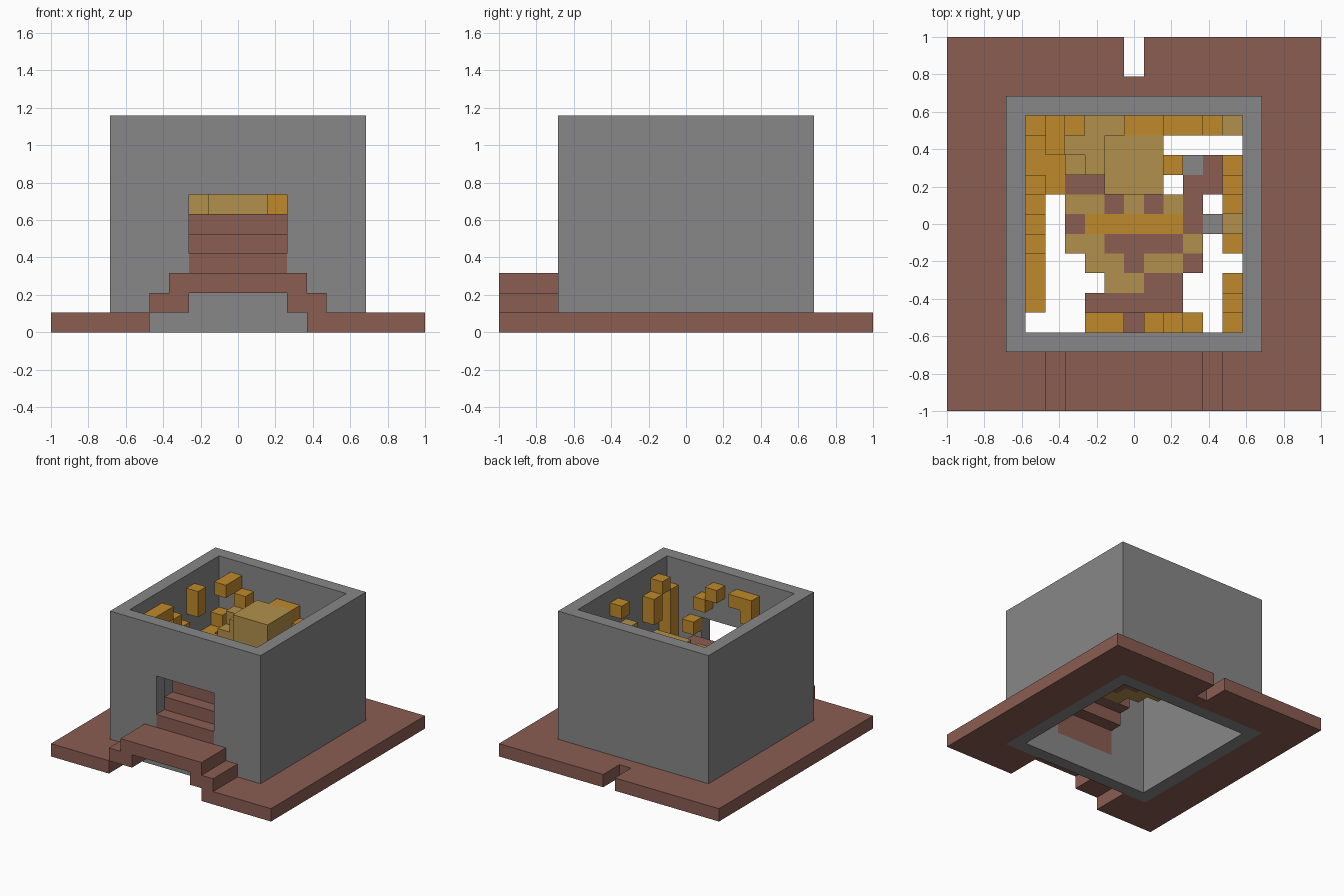
import bpy
import bmesh
from mathutils import Vector

cube = bpy.data.objects.get("Cube")
if cube:
    bpy.data.objects.remove(cube, do_unlink=True)

GRID = 19            # blocks along the longest side
UNIT = 2 / GRID


def material(name, rgb):
    mat = bpy.data.materials.new(name)
    mat.use_nodes = True
    mat.diffuse_color = (*rgb, 1)
    mat.node_tree.nodes["Principled BSDF"].inputs["Base Color"].default_value = (*rgb, 1)
    return mat


BROWN = material("brown_brick", (0.254, 0.109, 0.084))
GRAY = material("gray_stone", (0.25, 0.243, 0.243))
ORANGE = material("orange_wood", (0.527, 0.254, 0.025))
TAN = material("tan_wood", (0.445, 0.279, 0.072))


def blocks(name, mat, *boxes):
    """One object from boxes given as (x, y, z, width, depth, height) in blocks."""
    bm = bmesh.new()
    for x, y, z, w, d, h in boxes:
        verts = bmesh.ops.create_cube(bm, size=1)["verts"]
        size = Vector((w, d, h))
        centre = Vector((x - GRID / 2, y - GRID / 2, z)) + size / 2
        for v in verts:
            v.co = (v.co * size + centre) * UNIT
    mesh = bpy.data.meshes.new(name)
    bm.to_mesh(mesh)
    bm.free()
    mesh.materials.append(mat)
    obj = bpy.data.objects.new(name, mesh)
    bpy.context.collection.objects.link(obj)


def inside(col, row, z, w=1, d=1, h=1):
    """Box placed by room column (from left) and row (from the back)."""
    return (4 + col, 15 - row - d, z, w, d, h)


# Ground slab around the walls, with front trench and back notch
blocks("ground_slab", BROWN,
       (0, 0, 0, 5, 3, 1), (13, 0, 0, 6, 3, 1),
       (0, 3, 0, 3, 13, 1), (16, 3, 0, 3, 13, 1),
       (0, 16, 0, 9, 3, 1), (10, 16, 0, 9, 3, 1), (9, 16, 0, 1, 1, 1))

# Stepped bridge leading through the doorway
blocks("bridge", BROWN,
       (5, 0, 1, 2, 3, 1), (12, 0, 1, 2, 3, 1), (6, 0, 2, 7, 3, 1))

# Open-topped walls with a doorway
blocks("walls", GRAY,
       (3, 4, 0, 1, 11, 11), (15, 4, 0, 1, 11, 11), (3, 15, 0, 13, 1, 11),
       (3, 3, 0, 4, 1, 11), (12, 3, 0, 4, 1, 11),
       (7, 3, 0, 5, 1, 2), (7, 3, 7, 5, 1, 4))

# Stairs: threshold and one step below the patterned floor
blocks("stairs", BROWN, (7, 3, 2, 5, 1, 2), inside(3, 10, 4, 5))

# Patterned floor, back row first, starting at room row 2
FLOOR = ["........GB.",
         "..BB....BB.",
         "..TTBTBTB..",
         "..BOOOOOBG.",
         "..TTBBBBT..",
         "...TTBTTB..",
         "....TTBB...",
         "...BBBBB..."]
for key, name, mat in (("B", "brown", BROWN), ("T", "tan", TAN),
                       ("O", "orange", ORANGE), ("G", "gray", GRAY)):
    tiles = [inside(c, r, 5) for r, line in enumerate(FLOOR, 2)
             for c, ch in enumerate(line) if ch == key]
    blocks("floor_" + name, mat, *tiles)

# Large block at the back with lower blocks beside it
blocks("large_block", TAN, inside(4, 1, 5, 3, 3, 4))
blocks("side_blocks", TAN,
       inside(3, 1, 6, 1, 2, 2), inside(2, 1, 7), inside(2, 2, 6),
       inside(3, 0, 7, 2))

# Wooden blocks along the back wall
blocks("back_ledges", ORANGE,
       inside(0, 0, 6), inside(1, 0, 9, 1, 2), inside(2, 0, 8),
       inside(5, 0, 8, 2), inside(7, 0, 7, 2), inside(9, 0, 6),
       inside(7, 2, 6))
blocks("back_corner_ledge", TAN, inside(10, 0, 5))

# Wooden blocks along the left side of the room
blocks("minus_x_ledges", ORANGE,
       inside(0, 1, 5, 1, 2), inside(1, 2, 5, 1, 2), inside(0, 3, 8, 1, 1, 2),
       inside(0, 4, 6), inside(0, 5, 7), inside(0, 6, 8),
       inside(0, 7, 9, 1, 3))

# Wooden blocks and posts along the right side of the room
blocks("plus_x_ledges", ORANGE,
       inside(10, 2, 6), inside(10, 3, 7), inside(10, 4, 9), inside(10, 6, 6),
       inside(10, 8, 7, 1, 1, 2), inside(10, 9, 9), inside(10, 10, 5, 1, 1, 4))
blocks("plus_x_tan_ledge", TAN, inside(10, 5, 7))

# Wooden blocks above the doorway
blocks("front_ledges", ORANGE,
       inside(3, 10, 8, 1, 1, 2), inside(4, 10, 9), inside(6, 10, 9),
       inside(7, 10, 8), inside(8, 10, 6))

————

• _Your task_
If a line above holds the string "BROWN", copy it out.

• _Solution for this exercise_
BROWN = material("brown_brick", (0.254, 0.109, 0.084))
blocks("ground_slab", BROWN,
blocks("bridge", BROWN,
blocks("stairs", BROWN, (7, 3, 2, 5, 1, 2), inside(3, 10, 4, 5))
for key, name, mat in (("B", "brown", BROWN), ("T", "tan", TAN),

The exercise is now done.